- REQUIRED ACTION:
The expected answer is a single number, namely how many lines in the data below hold the word "materials".

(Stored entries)
────────────────────────────────────────

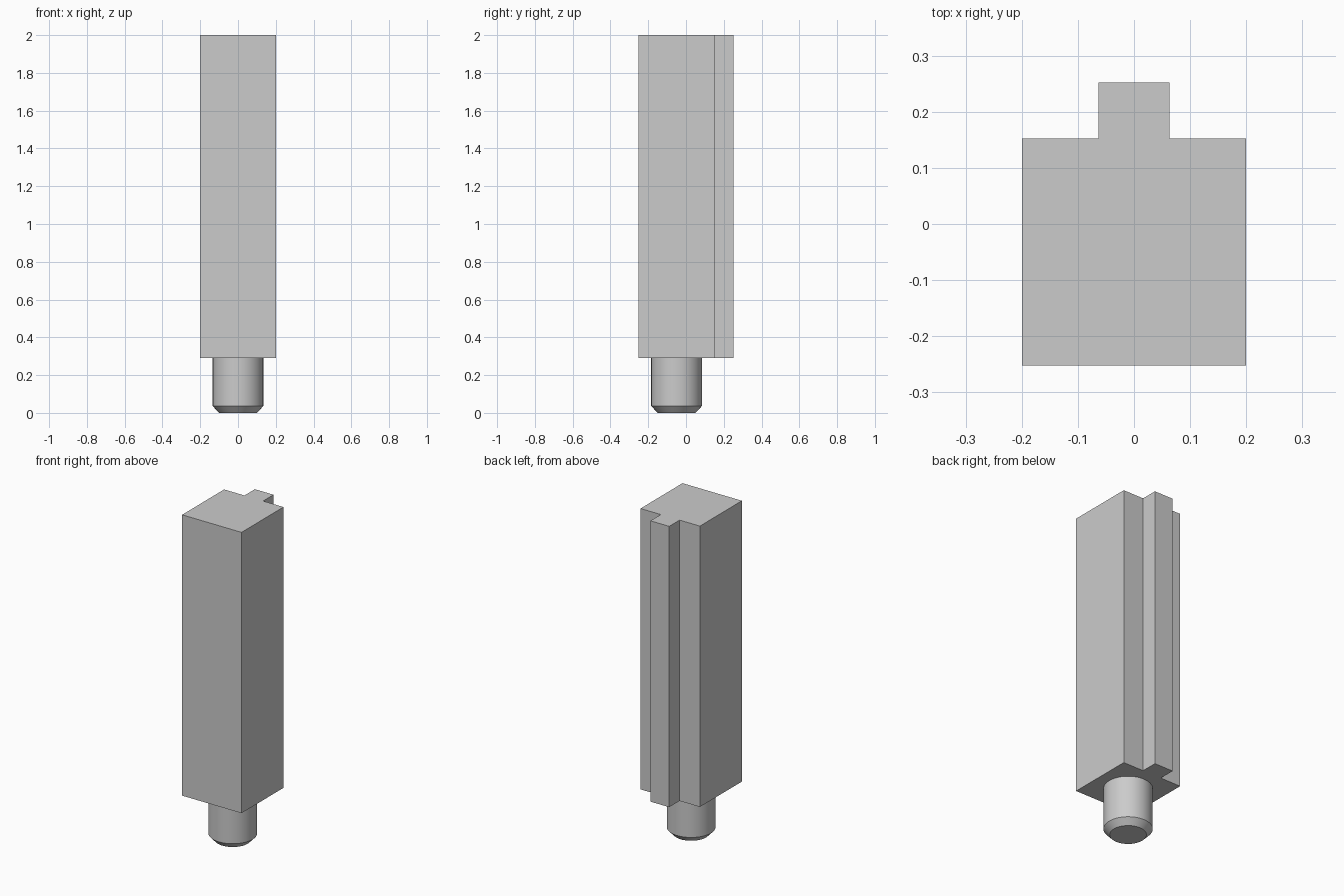
import bpy, bmesh, math

cube = bpy.data.objects.get("Cube")
if cube:
    bpy.data.objects.remove(cube, do_unlink=True)

grey = bpy.data.materials.new("plain grey")
grey.use_nodes = True
colour = (0.6, 0.6, 0.6, 1)
grey.diffuse_color = colour
grey.node_tree.nodes["Principled BSDF"].inputs["Base Color"].default_value = colour


def add_object(name, bm):
    bmesh.ops.recalc_face_normals(bm, faces=bm.faces)
    mesh = bpy.data.meshes.new(name)
    bm.to_mesh(mesh)
    bm.free()
    mesh.materials.append(grey)
    obj = bpy.data.objects.new(name, mesh)
    bpy.context.collection.objects.link(obj)
    return obj


BOTTOM, TOP = 0.29, 2.0
PEG_Y, PEG_R = -0.05, 0.134

# Post with a full-length tongue on its back: mirrored half profile, extruded
half = [(0.2, -0.252), (0.2, 0.152), (0.063, 0.152), (0.063, 0.252)]
profile = half + [(-x, y) for x, y in reversed(half)]
bm = bmesh.new()
base = bm.faces.new([bm.verts.new((x, y, BOTTOM)) for x, y in profile])
top = bmesh.ops.extrude_face_region(bm, geom=[base], use_keep_orig=True)["geom"]
bmesh.ops.translate(bm, vec=(0, 0, TOP - BOTTOM),
                    verts=[v for v in top if isinstance(v, bmesh.types.BMVert)])
add_object("tongued_post", bm)

# Round peg with a chamfered tip: lathed outline
outline = [(0, 0), (0.1, 0), (PEG_R, 0.036), (PEG_R, BOTTOM)]
bm = bmesh.new()
verts = [bm.verts.new((r, PEG_Y, z)) for r, z in outline]
edges = [bm.edges.new(pair) for pair in zip(verts, verts[1:])]
bmesh.ops.spin(bm, geom=verts + edges, cent=(0, PEG_Y, 0), axis=(0, 0, 1),
               angle=math.tau, steps=64, use_merge=True)
bmesh.ops.remove_doubles(bm, verts=bm.verts, dist=0.0001)
peg = add_object("bottom_peg", bm)
# spin about the peg axis starts at x = 0 offset, so the peg stays centred
bpy.context.view_layer.objects.active = peg
peg.select_set(True)
bpy.ops.object.shade_smooth_by_angle(angle=math.radians(30))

────────────────────────────────────────

- RESPONSE BELOW:
2